Instructions for the task:
Write out only the lines from the top of the listing below through the one with "side.deleteAttribute('uv');", exactly as they stand, while keeping pictures out of the copy.

[Opening Data provided section]

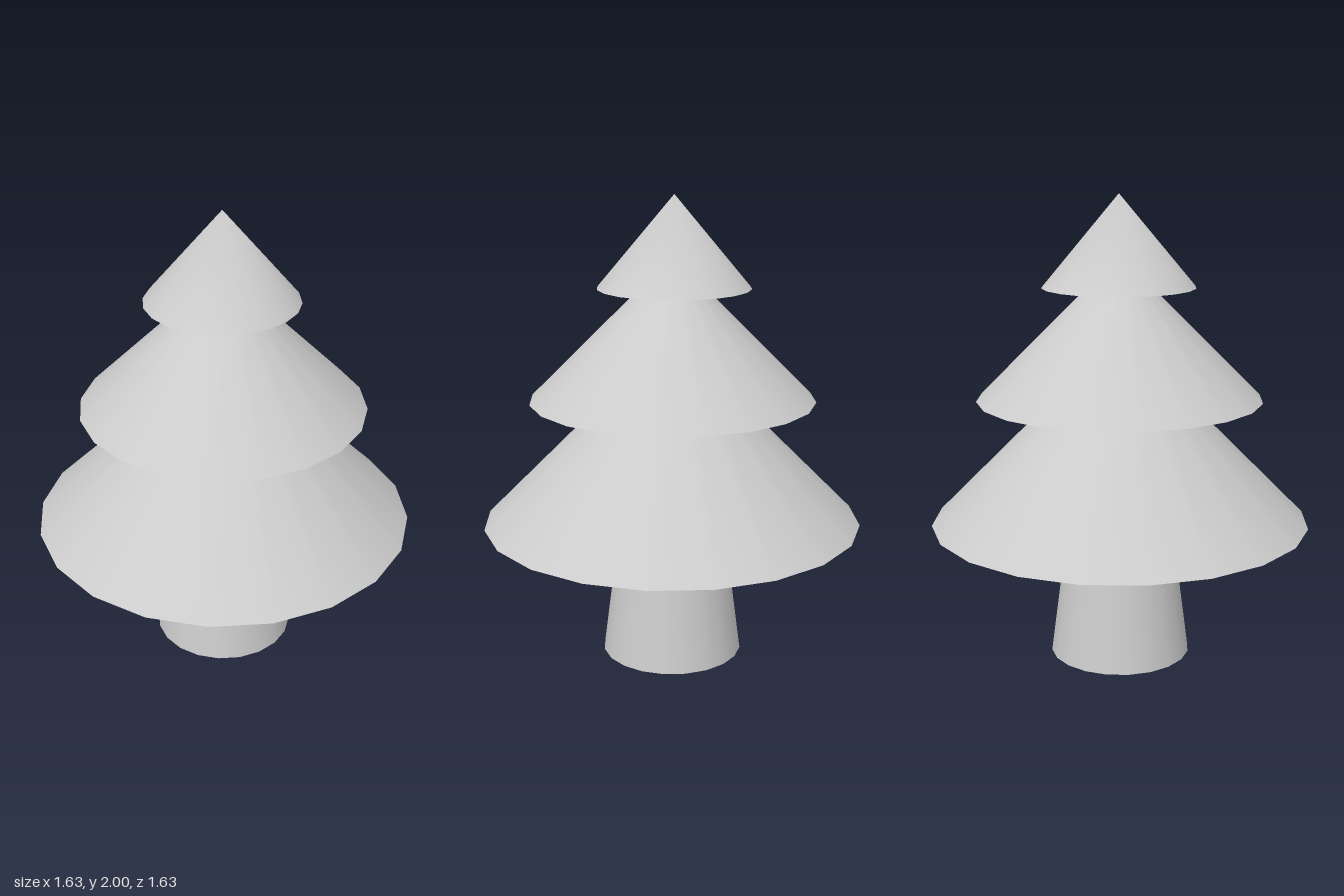
import * as THREE from 'three';
import { mergeVertices } from 'three/addons/utils/BufferGeometryUtils.js';

const SIDES = 20;
const material = new THREE.MeshStandardMaterial({ color: 0xcccccc });

// Tapered round solid standing from y0 to y1
function taper(name, rBottom, rTop, y0, y1, z = 0) {
  const geometry = new THREE.CylinderGeometry(rTop, rBottom, y1 - y0, SIDES);
  const mesh = new THREE.Mesh(geometry, material);
  mesh.name = name;
  mesh.position.set(0, (y0 + y1) / 2, z);
  return mesh;
}

// Pointed cone whose side is smooth right over the tip, closed by a flat base
function pointedTip(name, radius, y0, y1, z) {
  const group = new THREE.Group();
  group.name = name;
  const side = new THREE.ConeGeometry(radius, y1 - y0, SIDES, 1, true);
  side.deleteAttribute('normal');
  side.deleteAttribute('uv');
  const smoothSide = mergeVertices(side);
  smoothSide.computeVertexNormals();
  const cone = new THREE.Mesh(smoothSide, material);
  cone.name = 'tipCone';
  cone.position.y = (y0 + y1) / 2;
  const base = new THREE.Mesh(new THREE.CircleGeometry(radius, SIDES), material);
  base.name = 'tipBase';
  base.rotation.x = Math.PI / 2;
  base.position.y = y0;
  group.add(cone, base);
  group.position.z = z;
  return group;
}

export function createModel() {
  const tree = new THREE.Group();
  tree.name = 'tree';
  tree.add(
    taper('trunk', 0.305, 0.225, 0, 0.61),
    // Three tiers of foliage, each tucked under the next
    taper('lowerFoliage', 0.815, 0.275, 0.6, 1.145),
    taper('middleFoliage', 0.61, 0.13, 1.14, 1.62, -0.003),
    pointedTip('topFoliage', 0.325, 1.615, 2, -0.01)
  );
  return tree;
}
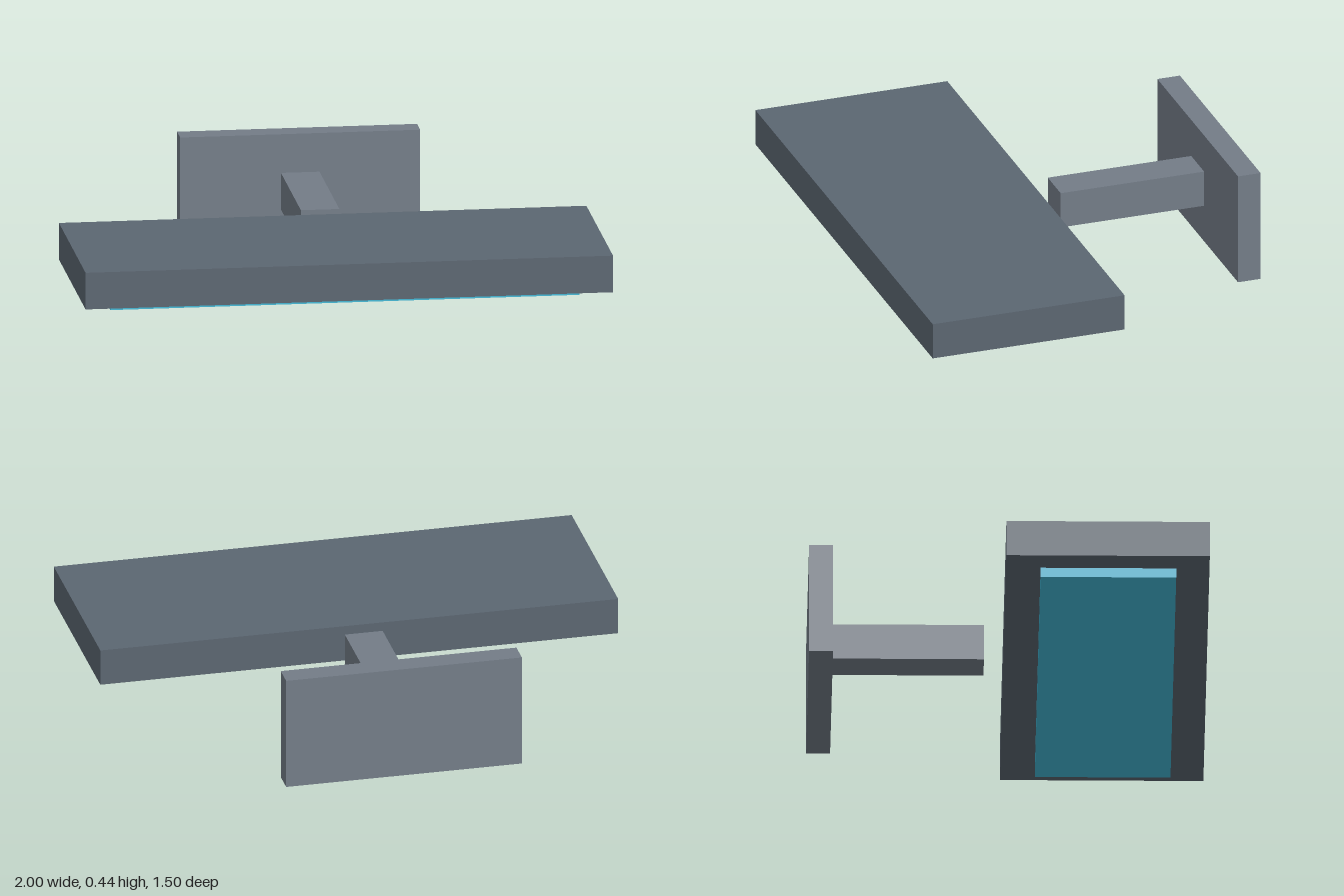
import * as THREE from 'three';

// Box given by its lower and upper corners
function block(name, color, [x0, y0, z0], [x1, y1, z1]) {
  const mesh = new THREE.Mesh(
    new THREE.BoxGeometry(x1 - x0, y1 - y0, z1 - z0),
    new THREE.MeshStandardMaterial({ color })
  );
  mesh.position.set((x0 + x1) / 2, (y0 + y1) / 2, (z0 + z1) / 2);
  mesh.name = name;
  return mesh;
}

export function createModel() {
  const group = new THREE.Group();
  group.name = 'wallLamp';
  group.add(
    // Upright plate at the back with an arm reaching forward
    block('wallPlate', 0x737c87, [-0.455, 0, -0.75], [0.455, 0.44, -0.66]),
    block('arm', 0x737c87, [-0.073, 0.148, -0.66], [0.073, 0.29, -0.088]),
    // Wide flat head with a glowing panel underneath
    block('lampHead', 0x5b6671, [-1, 0.148, -0.015], [1, 0.29, 0.75]),
    block('lightPanel', 0x42b8d6, [-0.89, 0.11, 0.115], [0.89, 0.148, 0.625])
  );
  return group;
}
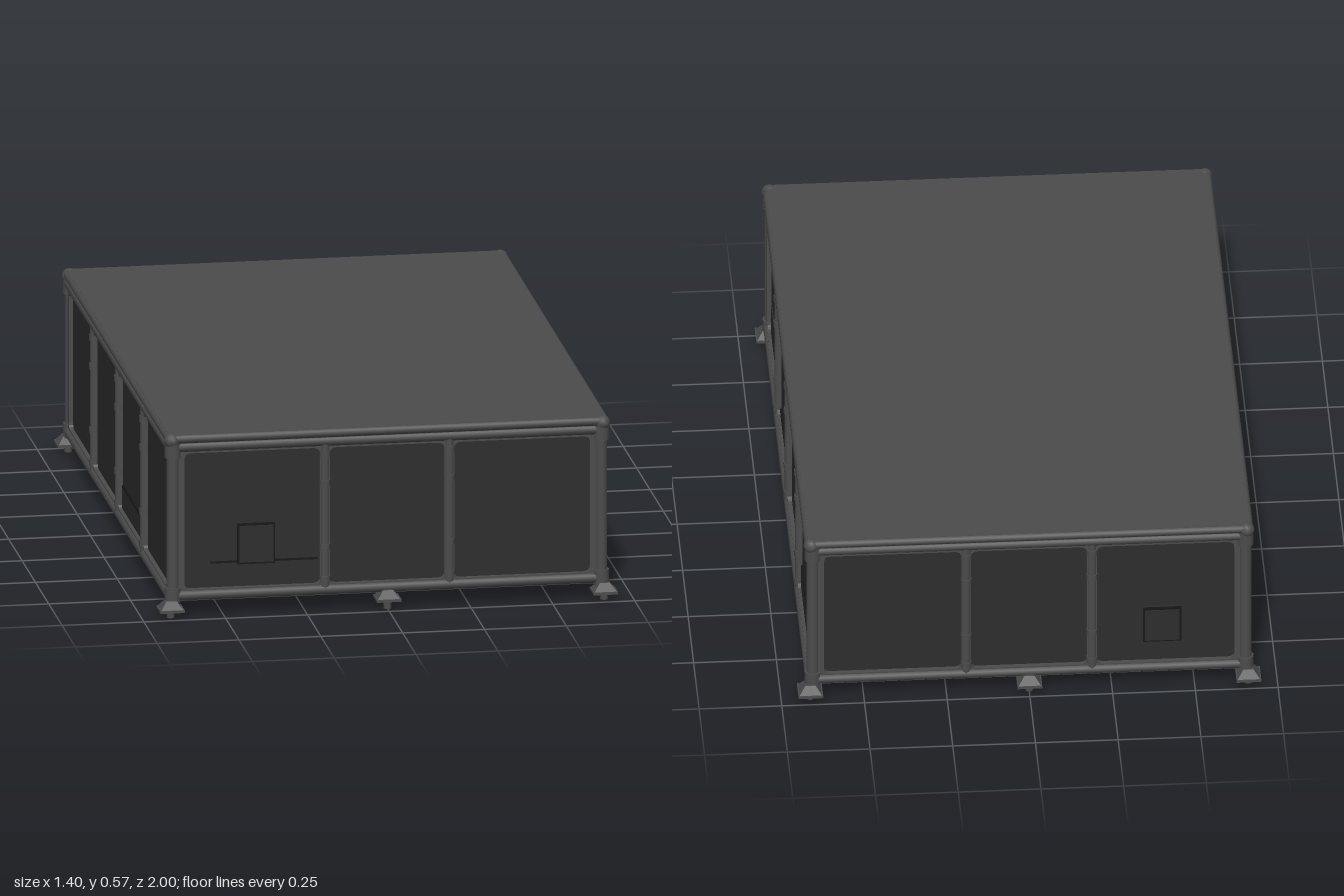
import * as THREE from 'three';

const frameMat = new THREE.MeshStandardMaterial({ color: 0x4c4c4c });
frameMat.name = 'frameGrey';
const panelMat = new THREE.MeshStandardMaterial({ color: 0x2d2d2d });
panelMat.name = 'panelCharcoal';
const seamMat = new THREE.MeshStandardMaterial({ color: 0x161616 });
seamMat.name = 'seamBlack';

const LOW = 0.085, HIGH = 0.51; // panel opening heights

function add(parent, name, geo, mat, x = 0, y = 0, z = 0) {
  const m = new THREE.Mesh(geo, mat);
  m.name = name;
  m.position.set(x, y, z);
  parent.add(m);
  return m;
}
const box = (w, h, d) => new THREE.BoxGeometry(w, h, d);

// Rounded rectangle, used as an opening in a wall frame
function roundedHole(x0, x1, y0, y1, r) {
  const p = new THREE.Path();
  p.moveTo(x0 + r, y0);
  p.lineTo(x1 - r, y0); p.quadraticCurveTo(x1, y0, x1, y0 + r);
  p.lineTo(x1, y1 - r); p.quadraticCurveTo(x1, y1, x1 - r, y1);
  p.lineTo(x0 + r, y1); p.quadraticCurveTo(x0, y1, x0, y1 - r);
  p.lineTo(x0, y0 + r); p.quadraticCurveTo(x0, y0, x0 + r, y0);
  return p;
}

// One wall: perforated frame, round posts with collars, bottom rail
function makeWall(name, half, offset, posts, angle) {
  const wall = new THREE.Group();
  wall.name = name;
  const shape = new THREE.Shape();
  shape.moveTo(-half, 0.05); shape.lineTo(half, 0.05);
  shape.lineTo(half, 0.55); shape.lineTo(-half, 0.55);
  const edges = [-half + 0.025, ...posts, half - 0.025];
  for (let i = 0; i < edges.length - 1; i++) {
    shape.holes.push(roundedHole(edges[i] + 0.015, edges[i + 1] - 0.015, LOW, HIGH, 0.02));
  }
  add(wall, 'wallFrame', new THREE.ExtrudeGeometry(shape, { depth: 0.018, bevelEnabled: false, curveSegments: 4 }),
    frameMat, 0, 0, offset - 0.026);
  for (const x of posts) {
    add(wall, 'post', new THREE.CylinderGeometry(0.014, 0.014, 0.46, 10), frameMat, x, 0.3, offset - 0.014);
    for (const y of [0.1, 0.2, 0.4, 0.49]) {
      add(wall, 'postCollar', new THREE.CylinderGeometry(0.017, 0.017, 0.02, 10), frameMat, x, y, offset - 0.014);
    }
  }
  for (const [y, r] of [[0.066, 0.016], [0.53, 0.016]]) {
    const rail = add(wall, 'rail', new THREE.CylinderGeometry(r, r, half * 2 - 0.02, 10), frameMat, 0, y, offset - 0.014);
    rail.rotation.z = Math.PI / 2;
  }
  wall.rotation.y = angle;
  return wall;
}

// Square hatch with a dark seam around it
function addHatch(wall, offset, x, y, w, h, out) {
  add(wall, 'hatchSeam', box(w, h, 0.008), seamMat, x, y, offset + out - 0.008);
  add(wall, 'hatch', box(w - 0.012, h - 0.012, 0.035), panelMat, x, y, offset + out - 0.0175);
}

// Low cloth flap with a dark upper seam
function addFlap(wall, offset, x0, x1, y0, y1) {
  const w = x1 - x0, x = (x0 + x1) / 2;
  add(wall, 'flap', box(w, y1 - y0, 0.009), panelMat, x, (y0 + y1) / 2, offset - 0.021);
  add(wall, 'flapSeam', box(w, 0.005, 0.009), seamMat, x, y1, offset - 0.02);
}

// Flared foot with a short pin
function makeFoot(x, z, plateY) {
  const foot = new THREE.Group();
  foot.name = 'foot';
  add(foot, 'footPlate', box(0.075, 0.008, 0.075), frameMat, 0, plateY, 0);
  const flare = new THREE.CylinderGeometry(0.022, 0.05, 0.026, 4, 1).rotateY(Math.PI / 4).toNonIndexed();
  flare.computeVertexNormals();
  add(foot, 'footFlare', flare, frameMat, 0, plateY + 0.015, 0);
  add(foot, 'footPin', new THREE.CylinderGeometry(0.012, 0.012, plateY, 10), frameMat, 0, plateY / 2, 0);
  foot.position.set(x, 0, z);
  return foot;
}

export function createModel() {
  const model = new THREE.Group();
  model.name = 'framedEnclosure';

  // Dark cloth body and roof
  add(model, 'bodyPanels', box(1.308, 0.48, 1.896), panelMat, 0, 0.29, 0);
  add(model, 'roof', box(1.335, 0.03, 1.93), frameMat, 0, 0.555, 0);

  // Rounded roof edge and corner parts
  for (const s of [-1, 1]) {
    const side = add(model, 'roofEdgeSide', new THREE.CylinderGeometry(0.014, 0.014, 1.92, 10), frameMat, s * 0.664, 0.556, 0);
    side.rotation.x = Math.PI / 2;
    const end = add(model, 'roofEdgeEnd', new THREE.CylinderGeometry(0.014, 0.014, 1.32, 10), frameMat, 0, 0.556, s * 0.96);
    end.rotation.z = Math.PI / 2;
    for (const t of [-1, 1]) {
      add(model, 'cornerPost', new THREE.CylinderGeometry(0.019, 0.019, 0.52, 12), frameMat, s * 0.654, 0.3, t * 0.953);
      add(model, 'cornerCap', new THREE.SphereGeometry(0.024, 12, 8), frameMat, s * 0.658, 0.55, t * 0.957);
      add(model, 'cornerSleeve', new THREE.CylinderGeometry(0.025, 0.025, 0.045, 12), frameMat, s * 0.654, 0.52, t * 0.953);
      add(model, 'cornerBase', new THREE.CylinderGeometry(0.025, 0.025, 0.045, 12), frameMat, s * 0.654, 0.07, t * 0.953);
      model.add(makeFoot(s * 0.662, t * 0.962, 0.026));
    }
    model.add(makeFoot(0, s * 0.962, 0.032));
  }

  // Walls
  const endPosts = [-0.19, 0.19], sidePosts = [-0.47, 0, 0.47];
  const EZ = 0.97, SX = 0.675;
  const front = makeWall('frontWall', 0.66, EZ, endPosts, 0);
  const back = makeWall('backWall', 0.66, EZ, endPosts, Math.PI);
  const plusX = makeWall('leftWall', 0.955, SX, sidePosts, Math.PI / 2);
  const minusX = makeWall('rightWall', 0.955, SX, sidePosts, -Math.PI / 2);
  model.add(front, back, plusX, minusX);

  // Hatches and flaps
  addHatch(front, EZ, -0.402, 0.222, 0.116, 0.126, 0.005);
  addFlap(front, EZ, -0.54, -0.21, 0.1, 0.163);
  addHatch(back, EZ, 0.402, 0.225, 0.116, 0.12, 0.006);
  addHatch(plusX, SX, -0.72, 0.195, 0.18, 0.12, -0.012);
  addFlap(plusX, SX, 0.5, 0.89, 0.09, 0.17);
  addFlap(plusX, SX, -0.45, -0.03, 0.085, 0.1);
  addFlap(minusX, SX, 0.03, 0.45, 0.09, 0.16);

  // Floor cloth sagging between the cross beams
  const floor = new THREE.PlaneGeometry(1.3, 1.9, 24, 36).rotateX(Math.PI / 2);
  const p = floor.attributes.position;
  for (let i = 0; i < p.count; i++) {
    const x = p.getX(i), z = p.getZ(i);
    const sag = Math.abs(Math.sin(Math.PI * x / 0.65)) * Math.abs(Math.cos(Math.PI * z / 0.96)) * (1 - (z / 0.95) ** 8);
    p.setY(i, 0.049 - 0.02 * sag);
  }
  floor.computeVertexNormals();
  add(model, 'floorCloth', floor, panelMat);
  add(model, 'floorBeamLong', box(0.04, 0.02, 1.9), frameMat, 0, 0.042, 0);
  for (const z of [-0.48, 0.48]) {
    add(model, 'floorBeamCross', box(1.3, 0.02, 0.04), frameMat, 0, 0.042, z);
    add(model, 'floorBeamJoint', box(0.08, 0.024, 0.08), frameMat, 0, 0.042, z);
  }
  return model;
}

[Closing Data provided section]

Your solution:
import * as THREE from 'three';
import { mergeVertices } from 'three/addons/utils/BufferGeometryUtils.js';

const SIDES = 20;
const material = new THREE.MeshStandardMaterial({ color: 0xcccccc });

// Tapered round solid standing from y0 to y1
function taper(name, rBottom, rTop, y0, y1, z = 0) {
  const geometry = new THREE.CylinderGeometry(rTop, rBottom, y1 - y0, SIDES);
  const mesh = new THREE.Mesh(geometry, material);
  mesh.name = name;
  mesh.position.set(0, (y0 + y1) / 2, z);
  return mesh;
}

// Pointed cone whose side is smooth right over the tip, closed by a flat base
function pointedTip(name, radius, y0, y1, z) {
  const group = new THREE.Group();
  group.name = name;
  const side = new THREE.ConeGeometry(radius, y1 - y0, SIDES, 1, true);
  side.deleteAttribute('normal');
  side.deleteAttribute('uv');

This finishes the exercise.